Exercise: Go over the records and copy every line with the string "loft".

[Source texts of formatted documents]
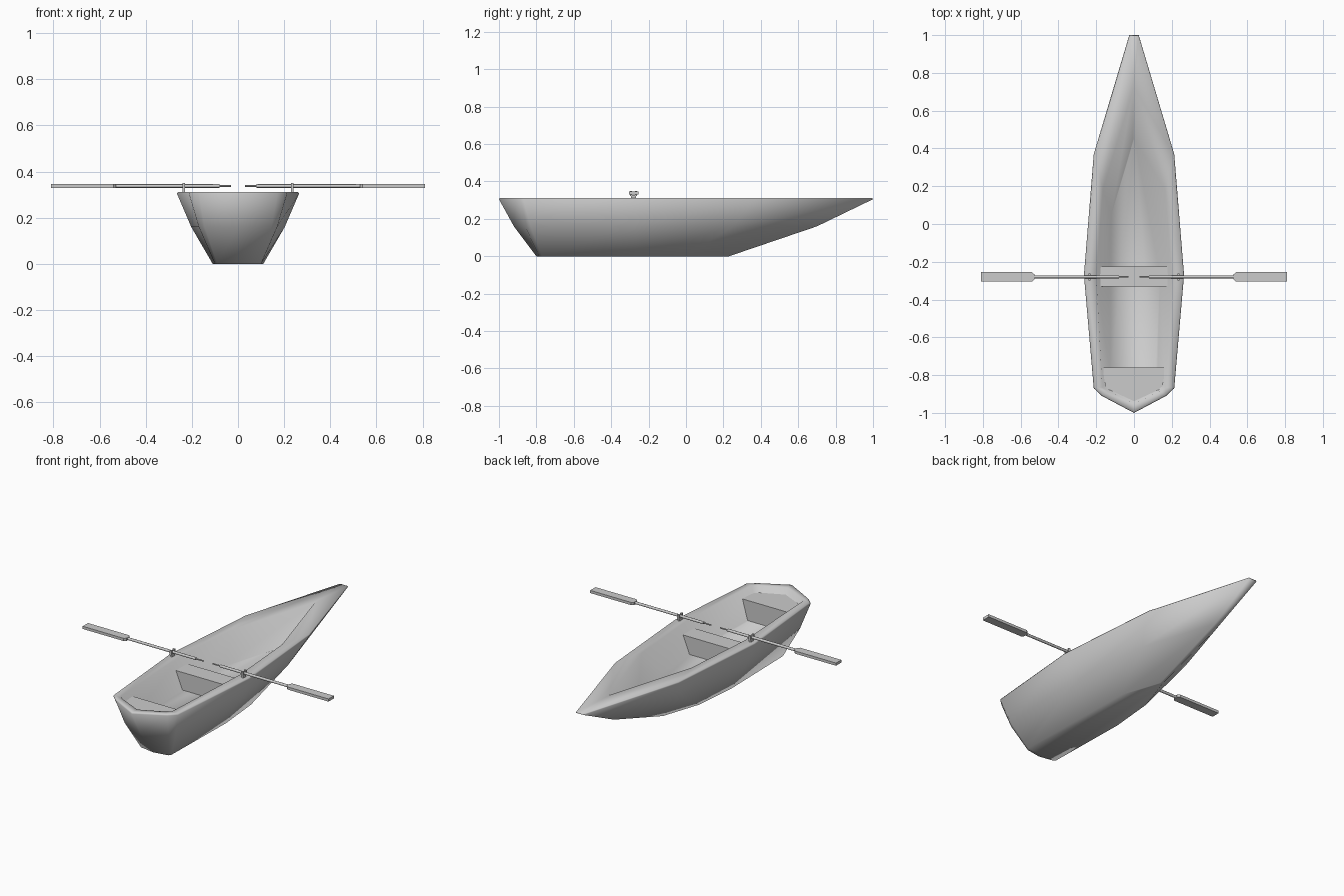
import bpy, bmesh, math
from mathutils import Matrix, Vector

if "Cube" in bpy.data.objects:
    bpy.data.objects.remove(bpy.data.objects["Cube"])


def finish(bm, name, angle=35):
    bmesh.ops.recalc_face_normals(bm, faces=bm.faces)
    me = bpy.data.meshes.new(name)
    bm.to_mesh(me)
    bm.free()
    ob = bpy.data.objects.new(name, me)
    bpy.context.collection.objects.link(ob)
    bpy.ops.object.select_all(action='DESELECT')
    ob.select_set(True)
    bpy.context.view_layer.objects.active = ob
    bpy.ops.object.shade_smooth_by_angle(angle=math.radians(angle))
    return ob


def mirrored(half):
    return half + [(-x, y) for x, y in reversed(half) if x > 0]


def loft(name, rings, angle=35):
    """Skin (z, outline) rings together and cap both ends."""
    bm = bmesh.new()
    loops = [[bm.verts.new((x, y, z)) for x, y in pts] for z, pts in rings]
    for a, b in zip(loops, loops[1:]):
        for i in range(len(a)):
            j = (i + 1) % len(a)
            bm.faces.new((a[i], a[j], b[j], b[i]))
    bm.faces.new(loops[0])
    bm.faces.new(loops[-1])
    return finish(bm, name, angle)


# Hull: half outlines from stern centre to bow, keel up to rim, then down inside
bottom = [(0, -.80), (.09, -.785), (.10, -.77), (.11, -.27), (.085, 0), (.008, .23)]
middle = [(0, -.92), (.145, -.86), (.17, -.83), (.203, -.27), (.155, .25), (.015, .70)]
top = [(0, -1), (.17, -.91), (.213, -.87), (.265, -.27), (.213, .37), (.025, 1)]
crown = [(x * .98, y * .995) for x, y in top]
inner = [(0, -.95), (.14, -.885), (.168, -.865), (.20, -.27), (.165, .18), (.003, .72)]
floor = [(0, -.90), (.11, -.85), (.125, -.82), (.137, -.27), (.12, .05), (.003, .45)]
loft("hull", [(z, mirrored(h)) for z, h in (
    (0, bottom), (.16, middle), (.305, top), (.312, crown), (.312, inner), (.155, floor))], 75)

# Seats: solid benches following the inner walls
loft("rowing_seat", [
    (.15, [(-.137, -.33), (.137, -.33), (.137, -.225), (-.137, -.225)]),
    (.26, [(-.188, -.33), (.188, -.33), (.188, -.225), (-.188, -.225)])], 20)
loft("stern_seat", [
    (.15, mirrored([(0, -.90), (.11, -.85), (.127, -.76)])),
    (.275, mirrored([(0, -.945), (.15, -.872), (.166, -.76)]))], 20)

OAR_Y, OAR_Z = -.28, .337


def rod(bm, x0, x1, r, sides=8):
    rot = Matrix.Rotation(math.pi / 2, 4, 'Y')
    bmesh.ops.create_cone(bm, cap_ends=True, segments=sides, radius1=r, radius2=r,
                          depth=abs(x1 - x0),
                          matrix=Matrix.Translation(((x0 + x1) / 2, OAR_Y, OAR_Z)) @ rot)


def box(bm, centre, size):
    bmesh.ops.create_cube(bm, size=1, matrix=Matrix.Translation(centre)
                          @ Matrix.Diagonal((*size, 1)))


for side, s in (("left", -1), ("right", 1)):
    # Oar shaft with slim grip
    bm = bmesh.new()
    rod(bm, s * .03, s * .085, .004)
    rod(bm, s * .08, s * .54, .008)
    finish(bm, side + "_oar_shaft", 50)

    # Oar blade with chamfered shoulders
    bm = bmesh.new()
    prof = [(.528, -.014), (.54, -.025), (.81, -.025), (.81, .025), (.54, .025), (.528, .014)]
    f = bm.faces.new([bm.verts.new((s * x, OAR_Y + y, OAR_Z - .008)) for x, y in prof])
    ext = bmesh.ops.extrude_face_region(bm, geom=[f])
    bmesh.ops.translate(bm, vec=Vector((0, 0, .016)),
                        verts=[v for v in ext["geom"] if isinstance(v, bmesh.types.BMVert)])
    finish(bm, side + "_oar_blade")

    # Oarlock: forked holder on the rim
    bm = bmesh.new()
    x = s * .235
    box(bm, (x, OAR_Y, .318), (.012, .026, .02))
    for d in (-.0135, .0135):
        box(bm, (x, OAR_Y + d, .336), (.012, .01, .028))
    finish(bm, side + "_oarlock")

Exercise solution:
def loft(name, rings, angle=35):
loft("hull", [(z, mirrored(h)) for z, h in (
loft("rowing_seat", [
loft("stern_seat", [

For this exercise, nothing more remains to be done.